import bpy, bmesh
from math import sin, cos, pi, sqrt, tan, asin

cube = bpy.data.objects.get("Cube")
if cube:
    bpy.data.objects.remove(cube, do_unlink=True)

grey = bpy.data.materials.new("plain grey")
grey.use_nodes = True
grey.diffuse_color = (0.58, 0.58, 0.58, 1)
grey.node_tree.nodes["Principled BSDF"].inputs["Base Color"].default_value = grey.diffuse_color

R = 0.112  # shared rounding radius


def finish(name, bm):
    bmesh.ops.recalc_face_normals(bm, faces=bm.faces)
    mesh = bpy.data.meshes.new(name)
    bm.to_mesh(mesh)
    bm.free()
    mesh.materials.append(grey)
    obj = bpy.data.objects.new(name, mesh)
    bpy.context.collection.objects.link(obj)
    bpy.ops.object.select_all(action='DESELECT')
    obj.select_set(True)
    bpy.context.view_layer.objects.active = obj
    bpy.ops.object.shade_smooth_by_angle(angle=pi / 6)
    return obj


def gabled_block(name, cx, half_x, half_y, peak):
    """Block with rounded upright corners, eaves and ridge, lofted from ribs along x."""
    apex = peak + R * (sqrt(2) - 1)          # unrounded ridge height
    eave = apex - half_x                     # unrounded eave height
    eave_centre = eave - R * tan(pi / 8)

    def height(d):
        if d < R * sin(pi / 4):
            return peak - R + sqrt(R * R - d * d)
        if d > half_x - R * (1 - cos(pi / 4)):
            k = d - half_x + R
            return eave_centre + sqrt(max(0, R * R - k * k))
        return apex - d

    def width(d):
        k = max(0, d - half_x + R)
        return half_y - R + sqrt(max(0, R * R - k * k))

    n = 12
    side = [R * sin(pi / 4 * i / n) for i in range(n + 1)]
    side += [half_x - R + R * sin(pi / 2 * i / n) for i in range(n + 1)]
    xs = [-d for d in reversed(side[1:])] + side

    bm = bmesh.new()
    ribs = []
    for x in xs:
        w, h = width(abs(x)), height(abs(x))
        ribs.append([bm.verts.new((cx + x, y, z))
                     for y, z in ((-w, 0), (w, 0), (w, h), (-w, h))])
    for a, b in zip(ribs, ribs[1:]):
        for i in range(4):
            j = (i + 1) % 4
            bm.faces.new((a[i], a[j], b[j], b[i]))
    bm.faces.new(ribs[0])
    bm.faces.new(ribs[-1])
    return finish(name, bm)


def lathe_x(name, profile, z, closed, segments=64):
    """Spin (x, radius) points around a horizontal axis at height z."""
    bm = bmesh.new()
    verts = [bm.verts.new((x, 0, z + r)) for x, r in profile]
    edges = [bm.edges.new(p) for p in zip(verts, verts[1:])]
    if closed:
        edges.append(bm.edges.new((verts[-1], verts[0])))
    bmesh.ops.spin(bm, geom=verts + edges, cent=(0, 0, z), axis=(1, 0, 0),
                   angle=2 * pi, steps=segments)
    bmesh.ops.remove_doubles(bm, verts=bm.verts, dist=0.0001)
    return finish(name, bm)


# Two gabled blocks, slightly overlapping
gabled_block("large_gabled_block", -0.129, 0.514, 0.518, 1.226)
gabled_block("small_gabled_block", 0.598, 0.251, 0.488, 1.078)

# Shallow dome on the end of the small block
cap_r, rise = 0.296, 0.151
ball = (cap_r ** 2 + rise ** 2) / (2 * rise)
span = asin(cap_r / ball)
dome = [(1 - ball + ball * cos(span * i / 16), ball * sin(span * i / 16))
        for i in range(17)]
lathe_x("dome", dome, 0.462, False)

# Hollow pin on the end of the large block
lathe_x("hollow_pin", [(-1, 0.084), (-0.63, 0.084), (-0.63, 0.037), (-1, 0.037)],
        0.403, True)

::::

> [About this exercise] Each entry should be written out again exactly, with no word left out.

> [Answer section]
import bpy, bmesh
from math import sin, cos, pi, sqrt, tan, asin

cube = bpy.data.objects.get("Cube")
if cube:
    bpy.data.objects.remove(cube, do_unlink=True)

grey = bpy.data.materials.new("plain grey")
grey.use_nodes = True
grey.diffuse_color = (0.58, 0.58, 0.58, 1)
grey.node_tree.nodes["Principled BSDF"].inputs["Base Color"].default_value = grey.diffuse_color

R = 0.112  # shared rounding radius


def finish(name, bm):
    bmesh.ops.recalc_face_normals(bm, faces=bm.faces)
    mesh = bpy.data.meshes.new(name)
    bm.to_mesh(mesh)
    bm.free()
    mesh.materials.append(grey)
    obj = bpy.data.objects.new(name, mesh)
    bpy.context.collection.objects.link(obj)
    bpy.ops.object.select_all(action='DESELECT')
    obj.select_set(True)
    bpy.context.view_layer.objects.active = obj
    bpy.ops.object.shade_smooth_by_angle(angle=pi / 6)
    return obj


def gabled_block(name, cx, half_x, half_y, peak):
    """Block with rounded upright corners, eaves and ridge, lofted from ribs along x."""
    apex = peak + R * (sqrt(2) - 1)          # unrounded ridge height
    eave = apex - half_x                     # unrounded eave height
    eave_centre = eave - R * tan(pi / 8)

    def height(d):
        if d < R * sin(pi / 4):
            return peak - R + sqrt(R * R - d * d)
        if d > half_x - R * (1 - cos(pi / 4)):
            k = d - half_x + R
            return eave_centre + sqrt(max(0, R * R - k * k))
        return apex - d

    def width(d):
        k = max(0, d - half_x + R)
        return half_y - R + sqrt(max(0, R * R - k * k))

    n = 12
    side = [R * sin(pi / 4 * i / n) for i in range(n + 1)]
    side += [half_x - R + R * sin(pi / 2 * i / n) for i in range(n + 1)]
    xs = [-d for d in reversed(side[1:])] + side

    bm = bmesh.new()
    ribs = []
    for x in xs:
        w, h = width(abs(x)), height(abs(x))
        ribs.append([bm.verts.new((cx + x, y, z))
                     for y, z in ((-w, 0), (w, 0), (w, h), (-w, h))])
    for a, b in zip(ribs, ribs[1:]):
        for i in range(4):
            j = (i + 1) % 4
            bm.faces.new((a[i], a[j], b[j], b[i]))
    bm.faces.new(ribs[0])
    bm.faces.new(ribs[-1])
    return finish(name, bm)


def lathe_x(name, profile, z, closed, segments=64):
    """Spin (x, radius) points around a horizontal axis at height z."""
    bm = bmesh.new()
    verts = [bm.verts.new((x, 0, z + r)) for x, r in profile]
    edges = [bm.edges.new(p) for p in zip(verts, verts[1:])]
    if closed:
        edges.append(bm.edges.new((verts[-1], verts[0])))
    bmesh.ops.spin(bm, geom=verts + edges, cent=(0, 0, z), axis=(1, 0, 0),
                   angle=2 * pi, steps=segments)
    bmesh.ops.remove_doubles(bm, verts=bm.verts, dist=0.0001)
    return finish(name, bm)


# Two gabled blocks, slightly overlapping
gabled_block("large_gabled_block", -0.129, 0.514, 0.518, 1.226)
gabled_block("small_gabled_block", 0.598, 0.251, 0.488, 1.078)

# Shallow dome on the end of the small block
cap_r, rise = 0.296, 0.151
ball = (cap_r ** 2 + rise ** 2) / (2 * rise)
span = asin(cap_r / ball)
dome = [(1 - ball + ball * cos(span * i / 16), ball * sin(span * i / 16))
        for i in range(17)]
lathe_x("dome", dome, 0.462, False)

# Hollow pin on the end of the large block
lathe_x("hollow_pin", [(-1, 0.084), (-0.63, 0.084), (-0.63, 0.037), (-1, 0.037)],
        0.403, True)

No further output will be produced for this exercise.